The input =
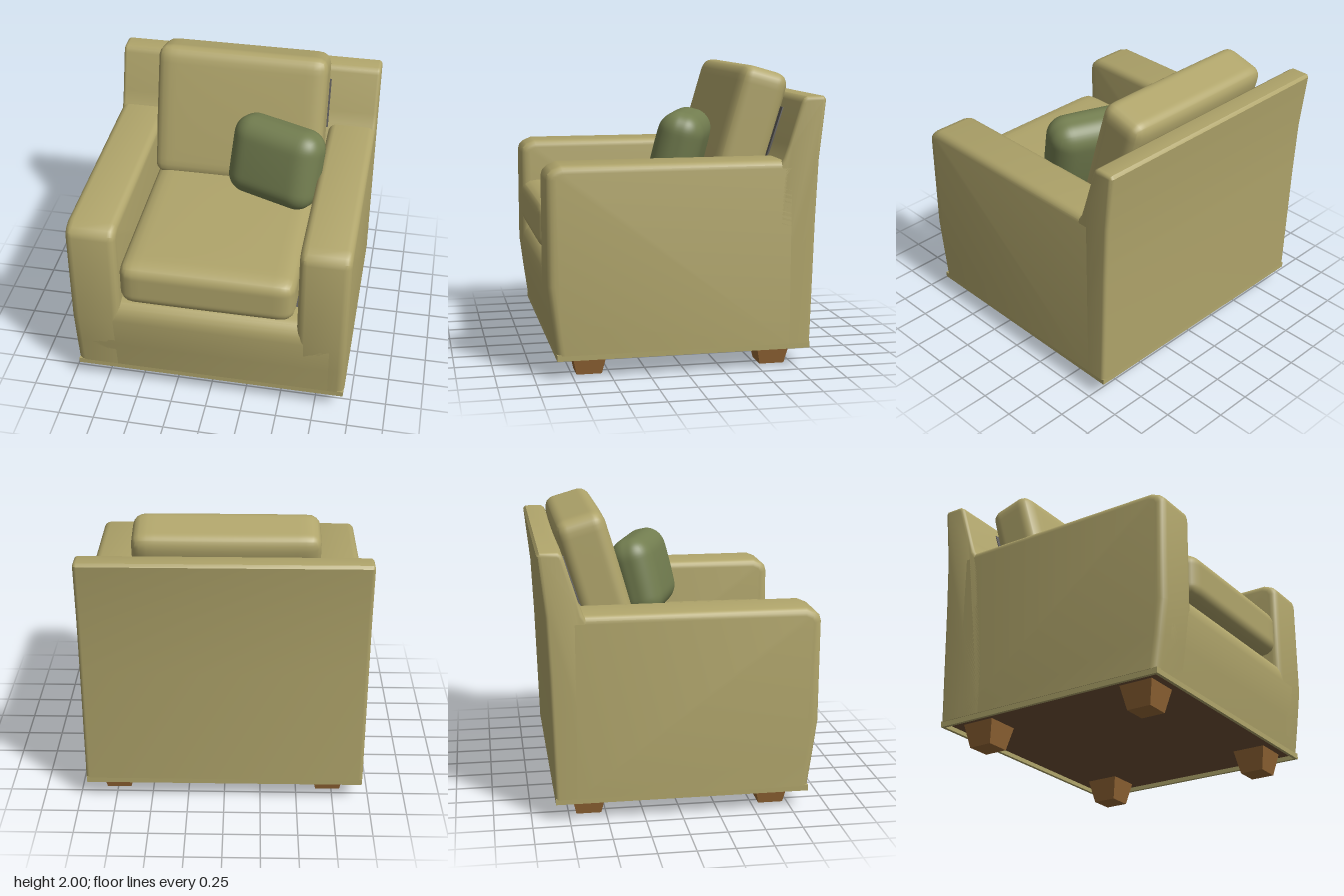
import * as THREE from 'three';
import { mergeVertices, toCreasedNormals } from 'three/addons/utils/BufferGeometryUtils.js';

const HEM = 0.13;   // bottom edge of the upholstery
const FLOOR = 0.165; // recessed underside of the body

const fabric = new THREE.MeshStandardMaterial({ color: 0xb0a56b });
const green = new THREE.MeshStandardMaterial({ color: 0x737e50 });
const wood = new THREE.MeshStandardMaterial({ color: 0x966836 });
const dark = new THREE.MeshStandardMaterial({ color: 0x6f5035 });
const lining = new THREE.MeshStandardMaterial({ color: 0x5c5a58 });

function part(name, geometry, material) {
  const mesh = new THREE.Mesh(geometry, material);
  mesh.name = name;
  return mesh;
}

// Side profile of [z, y] points, extruded along x with rounded edges and a flat underside
function panel(points, width, bevel) {
  const shape = new THREE.Shape(points.map(([z, y]) => new THREE.Vector2(z, y)));
  const depth = width - 2 * bevel;
  const geo = new THREE.ExtrudeGeometry(shape, {
    depth, bevelSize: bevel, bevelThickness: bevel, bevelOffset: -bevel, bevelSegments: 4,
  });
  geo.translate(0, 0, -depth / 2).rotateY(-Math.PI / 2);
  const pos = geo.attributes.position;
  for (let i = 0; i < pos.count; i++) pos.setY(i, Math.max(pos.getY(i), FLOOR));
  return toCreasedNormals(geo, 0.6);
}

// Soft block: rounded box whose faces swell towards their middle along one axis
function cushion(w, h, d, r, puffAxis, puff) {
  const geo = new THREE.BoxGeometry(w, h, d, 24, 24, 24);
  geo.deleteAttribute('normal');
  geo.deleteAttribute('uv');
  const half = new THREE.Vector3(w, h, d).multiplyScalar(0.5);
  const core = half.clone().subScalar(r);
  const pos = geo.attributes.position;
  const p = new THREE.Vector3(), inner = new THREE.Vector3();
  for (let i = 0; i < pos.count; i++) {
    p.fromBufferAttribute(pos, i);
    inner.copy(p).clamp(core.clone().negate(), core);
    p.sub(inner).setLength(r).add(inner);
    let swell = 1;
    for (const a of ['x', 'y', 'z']) if (a !== puffAxis) swell *= 1 - (p[a] / half[a]) ** 2;
    p[puffAxis] *= 1 - puff + puff * Math.sqrt(Math.max(swell, 0));
    pos.setXYZ(i, p.x, p.y, p.z);
  }
  const smooth = mergeVertices(geo, 1e-4);
  smooth.computeVertexNormals();
  return smooth;
}

// Thin rectangular lip around the underside
function hemGeometry(halfX, back, front, thickness) {
  const rect = (path, t) => path
    .moveTo(-halfX + t, -front + t).lineTo(halfX - t, -front + t)
    .lineTo(halfX - t, -back - t).lineTo(-halfX + t, -back - t).closePath();
  const shape = new THREE.Shape();
  rect(shape, 0);
  const hole = new THREE.Path();
  rect(hole, thickness);
  shape.holes.push(hole);
  return new THREE.ExtrudeGeometry(shape, { depth: FLOOR - HEM + 0.005, bevelEnabled: false })
    .rotateX(-Math.PI / 2).translate(0, HEM, 0);
}

// Square foot, wider at the top
function footGeometry() {
  const geo = new THREE.CylinderGeometry(0.121 * Math.SQRT2, 0.084 * Math.SQRT2, 0.17, 4, 1);
  return toCreasedNormals(geo.rotateY(Math.PI / 4).translate(0, 0.085, 0), 0.3);
}

export function createModel() {
  const chair = new THREE.Group();
  chair.name = 'armchair';

  // Arms
  const armProfile = [
    [-0.75, 0.06], [0.852, 0.06], [0.86, HEM], [0.89, 0.38], [0.92, 0.62], [0.92, 1.31],
    [0.91, 1.345], [0.88, 1.375], [0.82, 1.4], [-0.75, 1.4],
  ];
  for (const [name, side] of [['leftArm', 1], ['rightArm', -1]]) {
    const arm = part(name, panel(armProfile, 0.343, 0.052), fabric);
    arm.position.x = side * 0.783;
    chair.add(arm);
  }

  // Front rail, flush with the arms
  chair.add(part('frontRail', panel([
    [0.7, 0.06], [0.852, 0.06], [0.86, HEM], [0.89, 0.38], [0.92, 0.62],
    [0.913, 0.68], [0.895, 0.72], [0.865, 0.75], [0.82, 0.765], [0.7, 0.765],
  ], 1.7, 0.01), fabric));

  // Full-width back, its sloping front curving into the arm tops
  chair.add(part('back', panel([
    [-0.842, 0.06], [-0.5, 0.06], [-0.5, 0.97], [-0.61, 1.36], [-0.645, 1.41], [-0.675, 1.5],
    [-0.76, 1.775], [-0.772, 1.8], [-0.795, 1.815],
    [-0.912, 1.815], [-0.928, 1.795], [-0.885, 1.4], [-0.867, 1.0],
  ], 1.909, 0.026), fabric));

  // Hem and underside board
  chair.add(part('hem', hemGeometry(0.95, -0.842, 0.86, 0.022), fabric));
  const board = part('undersideBoard', new THREE.BoxGeometry(1.87, 0.02, 1.66), dark);
  board.position.set(0, FLOOR + 0.004, 0.009);
  chair.add(board);

  // Lining behind the back cushion and the deck beneath the seat
  chair.add(part('backLining', panel([
    [-0.52, 0.7], [-0.49, 0.7], [-0.49, 0.97], [-0.63, 1.4], [-0.735, 1.72], [-0.76, 1.72], [-0.66, 1.4],
  ], 1.21, 0.002), lining));
  const deck = part('seatDeck', new THREE.BoxGeometry(1.3, 0.56, 1.5), lining);
  deck.position.set(0, 0.478, 0.05);
  chair.add(deck);

  // Seat cushion
  const seat = part('seatCushion', cushion(1.2, 0.36, 1.4, 0.095, 'y', 0.1), fabric);
  seat.position.set(-0.008, 0.95, 0.23);
  chair.add(seat);

  // Back cushion, leaning back
  const rest = part('backCushion', cushion(1.22, 0.965, 0.365, 0.085, 'z', 0.09), fabric);
  rest.position.set(-0.012, 1.508, -0.507);
  rest.rotation.x = -0.28;
  chair.add(rest);

  // Loose pillow, turned and tilted
  const pillow = part('pillow', cushion(0.675, 0.58, 0.33, 0.14, 'z', 0.14), green);
  pillow.position.set(0.308, 1.403, -0.088);
  pillow.rotation.set(-0.25, -0.37, 0, 'YXZ');
  chair.add(pillow);

  // Feet
  const foot = footGeometry();
  for (const x of [-0.723, 0.742]) {
    for (const z of [0.635, -0.615]) {
      const leg = part(z > 0 ? 'frontFoot' : 'backFoot', foot, wood);
      leg.position.set(x, 0, z);
      chair.add(leg);
    }
  }
  return chair;
}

What the task asks = The preceding entries are to be returned verbatim, with every picture excluded.

Exercise output =
import * as THREE from 'three';
import { mergeVertices, toCreasedNormals } from 'three/addons/utils/BufferGeometryUtils.js';

const HEM = 0.13;   // bottom edge of the upholstery
const FLOOR = 0.165; // recessed underside of the body

const fabric = new THREE.MeshStandardMaterial({ color: 0xb0a56b });
const green = new THREE.MeshStandardMaterial({ color: 0x737e50 });
const wood = new THREE.MeshStandardMaterial({ color: 0x966836 });
const dark = new THREE.MeshStandardMaterial({ color: 0x6f5035 });
const lining = new THREE.MeshStandardMaterial({ color: 0x5c5a58 });

function part(name, geometry, material) {
  const mesh = new THREE.Mesh(geometry, material);
  mesh.name = name;
  return mesh;
}

// Side profile of [z, y] points, extruded along x with rounded edges and a flat underside
function panel(points, width, bevel) {
  const shape = new THREE.Shape(points.map(([z, y]) => new THREE.Vector2(z, y)));
  const depth = width - 2 * bevel;
  const geo = new THREE.ExtrudeGeometry(shape, {
    depth, bevelSize: bevel, bevelThickness: bevel, bevelOffset: -bevel, bevelSegments: 4,
  });
  geo.translate(0, 0, -depth / 2).rotateY(-Math.PI / 2);
  const pos = geo.attributes.position;
  for (let i = 0; i < pos.count; i++) pos.setY(i, Math.max(pos.getY(i), FLOOR));
  return toCreasedNormals(geo, 0.6);
}

// Soft block: rounded box whose faces swell towards their middle along one axis
function cushion(w, h, d, r, puffAxis, puff) {
  const geo = new THREE.BoxGeometry(w, h, d, 24, 24, 24);
  geo.deleteAttribute('normal');
  geo.deleteAttribute('uv');
  const half = new THREE.Vector3(w, h, d).multiplyScalar(0.5);
  const core = half.clone().subScalar(r);
  const pos = geo.attributes.position;
  const p = new THREE.Vector3(), inner = new THREE.Vector3();
  for (let i = 0; i < pos.count; i++) {
    p.fromBufferAttribute(pos, i);
    inner.copy(p).clamp(core.clone().negate(), core);
    p.sub(inner).setLength(r).add(inner);
    let swell = 1;
    for (const a of ['x', 'y', 'z']) if (a !== puffAxis) swell *= 1 - (p[a] / half[a]) ** 2;
    p[puffAxis] *= 1 - puff + puff * Math.sqrt(Math.max(swell, 0));
    pos.setXYZ(i, p.x, p.y, p.z);
  }
  const smooth = mergeVertices(geo, 1e-4);
  smooth.computeVertexNormals();
  return smooth;
}

// Thin rectangular lip around the underside
function hemGeometry(halfX, back, front, thickness) {
  const rect = (path, t) => path
    .moveTo(-halfX + t, -front + t).lineTo(halfX - t, -front + t)
    .lineTo(halfX - t, -back - t).lineTo(-halfX + t, -back - t).closePath();
  const shape = new THREE.Shape();
  rect(shape, 0);
  const hole = new THREE.Path();
  rect(hole, thickness);
  shape.holes.push(hole);
  return new THREE.ExtrudeGeometry(shape, { depth: FLOOR - HEM + 0.005, bevelEnabled: false })
    .rotateX(-Math.PI / 2).translate(0, HEM, 0);
}

// Square foot, wider at the top
function footGeometry() {
  const geo = new THREE.CylinderGeometry(0.121 * Math.SQRT2, 0.084 * Math.SQRT2, 0.17, 4, 1);
  return toCreasedNormals(geo.rotateY(Math.PI / 4).translate(0, 0.085, 0), 0.3);
}

export function createModel() {
  const chair = new THREE.Group();
  chair.name = 'armchair';

  // Arms
  const armProfile = [
    [-0.75, 0.06], [0.852, 0.06], [0.86, HEM], [0.89, 0.38], [0.92, 0.62], [0.92, 1.31],
    [0.91, 1.345], [0.88, 1.375], [0.82, 1.4], [-0.75, 1.4],
  ];
  for (const [name, side] of [['leftArm', 1], ['rightArm', -1]]) {
    const arm = part(name, panel(armProfile, 0.343, 0.052), fabric);
    arm.position.x = side * 0.783;
    chair.add(arm);
  }

  // Front rail, flush with the arms
  chair.add(part('frontRail', panel([
    [0.7, 0.06], [0.852, 0.06], [0.86, HEM], [0.89, 0.38], [0.92, 0.62],
    [0.913, 0.68], [0.895, 0.72], [0.865, 0.75], [0.82, 0.765], [0.7, 0.765],
  ], 1.7, 0.01), fabric));

  // Full-width back, its sloping front curving into the arm tops
  chair.add(part('back', panel([
    [-0.842, 0.06], [-0.5, 0.06], [-0.5, 0.97], [-0.61, 1.36], [-0.645, 1.41], [-0.675, 1.5],
    [-0.76, 1.775], [-0.772, 1.8], [-0.795, 1.815],
    [-0.912, 1.815], [-0.928, 1.795], [-0.885, 1.4], [-0.867, 1.0],
  ], 1.909, 0.026), fabric));

  // Hem and underside board
  chair.add(part('hem', hemGeometry(0.95, -0.842, 0.86, 0.022), fabric));
  const board = part('undersideBoard', new THREE.BoxGeometry(1.87, 0.02, 1.66), dark);
  board.position.set(0, FLOOR + 0.004, 0.009);
  chair.add(board);

  // Lining behind the back cushion and the deck beneath the seat
  chair.add(part('backLining', panel([
    [-0.52, 0.7], [-0.49, 0.7], [-0.49, 0.97], [-0.63, 1.4], [-0.735, 1.72], [-0.76, 1.72], [-0.66, 1.4],
  ], 1.21, 0.002), lining));
  const deck = part('seatDeck', new THREE.BoxGeometry(1.3, 0.56, 1.5), lining);
  deck.position.set(0, 0.478, 0.05);
  chair.add(deck);

  // Seat cushion
  const seat = part('seatCushion', cushion(1.2, 0.36, 1.4, 0.095, 'y', 0.1), fabric);
  seat.position.set(-0.008, 0.95, 0.23);
  chair.add(seat);

  // Back cushion, leaning back
  const rest = part('backCushion', cushion(1.22, 0.965, 0.365, 0.085, 'z', 0.09), fabric);
  rest.position.set(-0.012, 1.508, -0.507);
  rest.rotation.x = -0.28;
  chair.add(rest);

  // Loose pillow, turned and tilted
  const pillow = part('pillow', cushion(0.675, 0.58, 0.33, 0.14, 'z', 0.14), green);
  pillow.position.set(0.308, 1.403, -0.088);
  pillow.rotation.set(-0.25, -0.37, 0, 'YXZ');
  chair.add(pillow);

  // Feet
  const foot = footGeometry();
  for (const x of [-0.723, 0.742]) {
    for (const z of [0.635, -0.615]) {
      const leg = part(z > 0 ? 'frontFoot' : 'backFoot', foot, wood);
      leg.position.set(x, 0, z);
      chair.add(leg);
    }
  }
  return chair;
}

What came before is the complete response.